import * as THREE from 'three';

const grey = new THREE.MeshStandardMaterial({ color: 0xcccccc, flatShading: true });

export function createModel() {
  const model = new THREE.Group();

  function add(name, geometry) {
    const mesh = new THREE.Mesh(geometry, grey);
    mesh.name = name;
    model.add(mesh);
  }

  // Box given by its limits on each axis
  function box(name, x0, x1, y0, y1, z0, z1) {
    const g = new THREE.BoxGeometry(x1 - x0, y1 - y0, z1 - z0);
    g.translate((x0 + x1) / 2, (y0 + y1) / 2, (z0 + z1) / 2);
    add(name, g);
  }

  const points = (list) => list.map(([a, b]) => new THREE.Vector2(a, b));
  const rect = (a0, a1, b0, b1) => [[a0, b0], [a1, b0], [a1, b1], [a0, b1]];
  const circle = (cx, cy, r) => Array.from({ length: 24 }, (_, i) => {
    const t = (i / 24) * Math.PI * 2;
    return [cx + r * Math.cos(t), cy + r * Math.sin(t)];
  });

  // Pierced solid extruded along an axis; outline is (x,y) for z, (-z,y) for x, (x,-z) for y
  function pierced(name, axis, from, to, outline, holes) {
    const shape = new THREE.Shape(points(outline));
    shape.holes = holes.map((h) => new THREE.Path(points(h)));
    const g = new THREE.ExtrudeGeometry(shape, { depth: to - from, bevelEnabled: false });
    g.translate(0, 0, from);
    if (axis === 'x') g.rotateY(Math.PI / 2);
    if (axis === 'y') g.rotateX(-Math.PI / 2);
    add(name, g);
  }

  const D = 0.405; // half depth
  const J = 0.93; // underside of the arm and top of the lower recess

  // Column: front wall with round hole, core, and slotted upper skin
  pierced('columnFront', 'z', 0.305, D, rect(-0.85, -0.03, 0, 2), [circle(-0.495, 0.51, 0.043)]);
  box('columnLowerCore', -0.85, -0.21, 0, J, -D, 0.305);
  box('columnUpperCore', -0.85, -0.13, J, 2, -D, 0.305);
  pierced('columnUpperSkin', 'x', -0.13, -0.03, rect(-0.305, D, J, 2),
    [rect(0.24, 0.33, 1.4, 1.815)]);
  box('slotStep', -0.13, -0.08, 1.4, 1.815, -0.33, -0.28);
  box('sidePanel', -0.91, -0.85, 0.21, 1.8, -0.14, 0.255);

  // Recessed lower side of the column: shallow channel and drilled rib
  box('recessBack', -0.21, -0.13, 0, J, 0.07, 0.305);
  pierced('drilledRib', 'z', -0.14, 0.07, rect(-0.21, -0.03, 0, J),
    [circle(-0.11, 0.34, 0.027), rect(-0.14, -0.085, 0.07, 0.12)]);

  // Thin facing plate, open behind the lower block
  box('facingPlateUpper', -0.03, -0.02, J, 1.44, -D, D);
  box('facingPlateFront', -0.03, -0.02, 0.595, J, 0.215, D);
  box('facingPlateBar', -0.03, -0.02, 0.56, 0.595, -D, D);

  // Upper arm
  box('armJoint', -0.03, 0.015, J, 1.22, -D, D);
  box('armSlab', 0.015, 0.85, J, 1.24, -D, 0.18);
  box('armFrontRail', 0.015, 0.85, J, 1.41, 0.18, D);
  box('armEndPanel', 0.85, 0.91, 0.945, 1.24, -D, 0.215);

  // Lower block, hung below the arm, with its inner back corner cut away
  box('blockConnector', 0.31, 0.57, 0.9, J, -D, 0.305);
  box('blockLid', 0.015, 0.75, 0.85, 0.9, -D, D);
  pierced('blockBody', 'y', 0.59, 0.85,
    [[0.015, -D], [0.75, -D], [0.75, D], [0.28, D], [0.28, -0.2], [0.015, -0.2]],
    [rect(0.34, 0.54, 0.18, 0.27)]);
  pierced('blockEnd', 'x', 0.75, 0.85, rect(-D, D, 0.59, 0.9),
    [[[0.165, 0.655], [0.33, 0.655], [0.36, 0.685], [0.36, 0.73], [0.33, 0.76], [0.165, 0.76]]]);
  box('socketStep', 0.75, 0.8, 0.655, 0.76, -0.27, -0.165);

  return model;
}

* * *

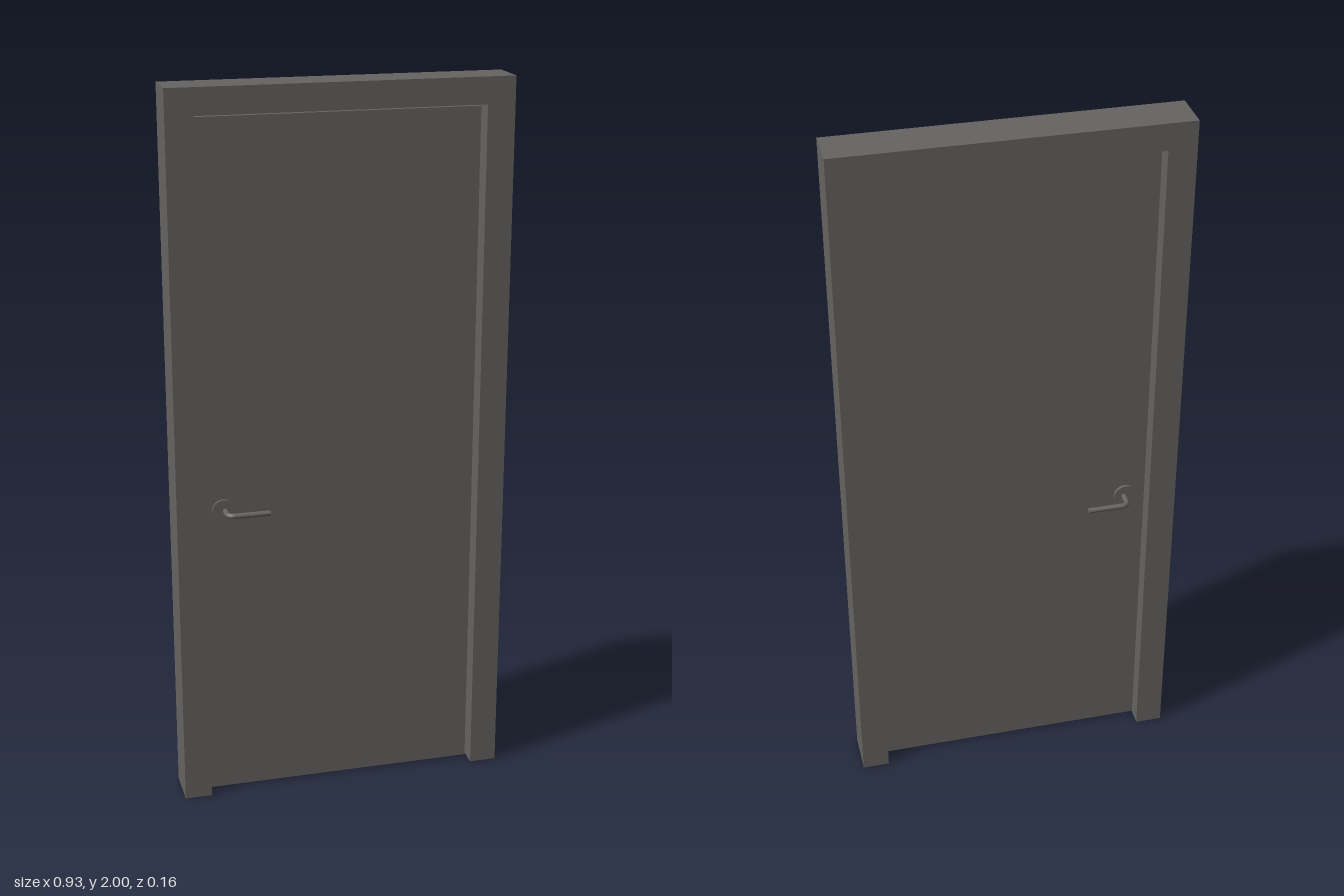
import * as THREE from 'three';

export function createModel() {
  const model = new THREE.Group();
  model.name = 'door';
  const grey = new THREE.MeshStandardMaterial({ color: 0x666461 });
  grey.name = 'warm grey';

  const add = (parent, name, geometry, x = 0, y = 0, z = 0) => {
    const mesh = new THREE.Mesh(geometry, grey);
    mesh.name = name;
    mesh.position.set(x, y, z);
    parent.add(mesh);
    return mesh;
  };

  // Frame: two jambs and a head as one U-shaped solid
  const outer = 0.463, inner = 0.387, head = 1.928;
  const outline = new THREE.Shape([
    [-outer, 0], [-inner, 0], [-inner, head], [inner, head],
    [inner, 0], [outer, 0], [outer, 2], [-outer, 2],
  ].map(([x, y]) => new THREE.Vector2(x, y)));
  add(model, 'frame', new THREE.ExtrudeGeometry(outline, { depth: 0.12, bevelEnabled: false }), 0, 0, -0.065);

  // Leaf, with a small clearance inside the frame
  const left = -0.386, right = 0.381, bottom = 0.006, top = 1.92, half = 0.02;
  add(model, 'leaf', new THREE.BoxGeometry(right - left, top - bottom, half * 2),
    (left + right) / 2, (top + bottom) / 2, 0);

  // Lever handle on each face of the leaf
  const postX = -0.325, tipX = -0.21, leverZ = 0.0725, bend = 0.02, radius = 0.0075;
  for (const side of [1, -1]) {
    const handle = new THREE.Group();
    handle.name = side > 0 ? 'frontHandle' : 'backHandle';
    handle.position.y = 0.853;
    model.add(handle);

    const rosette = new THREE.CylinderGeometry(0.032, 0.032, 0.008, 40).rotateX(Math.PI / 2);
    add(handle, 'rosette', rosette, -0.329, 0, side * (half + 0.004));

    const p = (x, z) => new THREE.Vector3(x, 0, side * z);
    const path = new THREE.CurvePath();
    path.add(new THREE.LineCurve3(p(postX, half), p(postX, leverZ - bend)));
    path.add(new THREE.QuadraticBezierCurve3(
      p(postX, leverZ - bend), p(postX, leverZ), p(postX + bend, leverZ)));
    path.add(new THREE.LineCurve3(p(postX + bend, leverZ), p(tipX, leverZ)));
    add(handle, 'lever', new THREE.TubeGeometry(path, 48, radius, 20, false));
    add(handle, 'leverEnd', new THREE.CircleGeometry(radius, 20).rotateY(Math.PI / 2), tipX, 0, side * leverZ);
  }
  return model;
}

* * *

Brief
Only a number is expected here: the count of lines in the records above that include the word "from".

Solution below
6